(AIM OF THE TASK) Every line from the first record below down to the line that includes "face = bm.faces.new([bm.verts.new(p)" must be reproduced exactly; the pictures are not.

[Plain-text document sources]
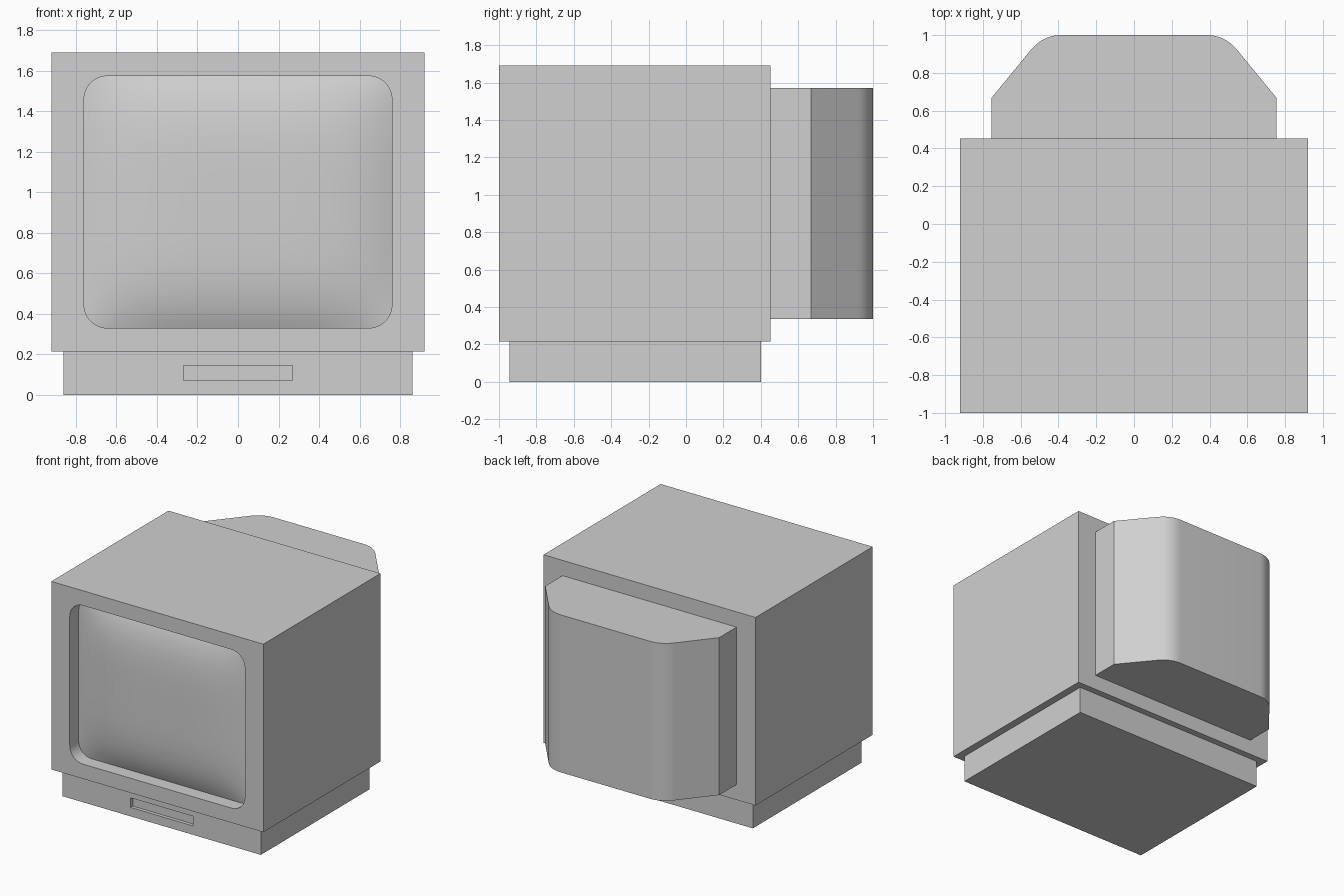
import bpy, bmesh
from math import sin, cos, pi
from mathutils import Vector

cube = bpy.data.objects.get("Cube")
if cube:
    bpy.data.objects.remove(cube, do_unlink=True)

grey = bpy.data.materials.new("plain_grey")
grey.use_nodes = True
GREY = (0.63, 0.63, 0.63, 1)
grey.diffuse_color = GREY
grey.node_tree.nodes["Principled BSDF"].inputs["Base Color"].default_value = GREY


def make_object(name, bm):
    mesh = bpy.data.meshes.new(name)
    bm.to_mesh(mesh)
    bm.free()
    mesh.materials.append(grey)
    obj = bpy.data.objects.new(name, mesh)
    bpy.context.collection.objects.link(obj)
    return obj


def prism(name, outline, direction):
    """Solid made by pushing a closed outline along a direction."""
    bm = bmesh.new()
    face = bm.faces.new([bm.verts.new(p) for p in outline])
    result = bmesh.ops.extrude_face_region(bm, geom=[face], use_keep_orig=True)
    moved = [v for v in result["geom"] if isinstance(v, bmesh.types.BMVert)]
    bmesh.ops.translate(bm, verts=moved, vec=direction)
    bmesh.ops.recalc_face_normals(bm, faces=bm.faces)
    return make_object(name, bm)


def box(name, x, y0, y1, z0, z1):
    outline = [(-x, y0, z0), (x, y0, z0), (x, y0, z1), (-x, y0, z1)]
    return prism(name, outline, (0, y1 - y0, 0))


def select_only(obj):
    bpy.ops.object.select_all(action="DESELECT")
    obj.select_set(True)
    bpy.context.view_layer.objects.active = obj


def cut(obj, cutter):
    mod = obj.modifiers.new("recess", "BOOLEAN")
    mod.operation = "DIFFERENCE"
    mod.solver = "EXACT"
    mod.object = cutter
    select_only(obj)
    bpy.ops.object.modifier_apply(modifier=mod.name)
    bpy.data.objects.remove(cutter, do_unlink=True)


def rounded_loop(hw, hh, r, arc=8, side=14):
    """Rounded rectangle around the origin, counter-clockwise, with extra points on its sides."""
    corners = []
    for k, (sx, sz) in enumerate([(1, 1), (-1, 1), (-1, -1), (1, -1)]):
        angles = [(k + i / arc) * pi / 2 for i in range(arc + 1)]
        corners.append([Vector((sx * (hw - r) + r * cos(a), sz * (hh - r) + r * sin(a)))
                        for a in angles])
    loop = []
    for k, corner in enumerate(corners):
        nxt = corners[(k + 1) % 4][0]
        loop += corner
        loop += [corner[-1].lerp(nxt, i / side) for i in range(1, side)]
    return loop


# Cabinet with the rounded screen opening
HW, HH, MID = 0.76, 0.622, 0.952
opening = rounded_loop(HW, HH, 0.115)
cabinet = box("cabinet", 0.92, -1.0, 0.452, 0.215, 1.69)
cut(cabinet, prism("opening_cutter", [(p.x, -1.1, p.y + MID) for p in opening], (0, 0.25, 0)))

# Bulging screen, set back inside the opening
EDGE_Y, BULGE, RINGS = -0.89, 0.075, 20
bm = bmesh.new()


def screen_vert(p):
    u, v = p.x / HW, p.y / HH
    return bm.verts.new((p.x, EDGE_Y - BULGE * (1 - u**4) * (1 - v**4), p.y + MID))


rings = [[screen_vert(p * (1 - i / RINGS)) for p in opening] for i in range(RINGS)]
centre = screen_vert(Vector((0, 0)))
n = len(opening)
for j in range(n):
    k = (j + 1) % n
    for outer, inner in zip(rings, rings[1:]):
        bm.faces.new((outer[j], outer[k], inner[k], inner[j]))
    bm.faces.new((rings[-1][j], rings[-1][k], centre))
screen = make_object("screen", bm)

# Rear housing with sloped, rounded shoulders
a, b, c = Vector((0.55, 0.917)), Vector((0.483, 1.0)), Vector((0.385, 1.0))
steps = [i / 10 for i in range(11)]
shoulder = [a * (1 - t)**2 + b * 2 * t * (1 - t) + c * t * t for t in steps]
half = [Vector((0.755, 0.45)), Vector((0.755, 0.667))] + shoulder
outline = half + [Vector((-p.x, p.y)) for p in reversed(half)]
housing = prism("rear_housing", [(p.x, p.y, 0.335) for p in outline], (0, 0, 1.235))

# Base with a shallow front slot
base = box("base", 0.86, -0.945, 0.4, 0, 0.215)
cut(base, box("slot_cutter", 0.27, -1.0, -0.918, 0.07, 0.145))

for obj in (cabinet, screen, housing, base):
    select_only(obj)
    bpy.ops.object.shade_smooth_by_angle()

(SOLUTION TO THIS PROBLEM)
import bpy, bmesh
from math import sin, cos, pi
from mathutils import Vector

cube = bpy.data.objects.get("Cube")
if cube:
    bpy.data.objects.remove(cube, do_unlink=True)

grey = bpy.data.materials.new("plain_grey")
grey.use_nodes = True
GREY = (0.63, 0.63, 0.63, 1)
grey.diffuse_color = GREY
grey.node_tree.nodes["Principled BSDF"].inputs["Base Color"].default_value = GREY


def make_object(name, bm):
    mesh = bpy.data.meshes.new(name)
    bm.to_mesh(mesh)
    bm.free()
    mesh.materials.append(grey)
    obj = bpy.data.objects.new(name, mesh)
    bpy.context.collection.objects.link(obj)
    return obj


def prism(name, outline, direction):
    """Solid made by pushing a closed outline along a direction."""
    bm = bmesh.new()
    face = bm.faces.new([bm.verts.new(p) for p in outline])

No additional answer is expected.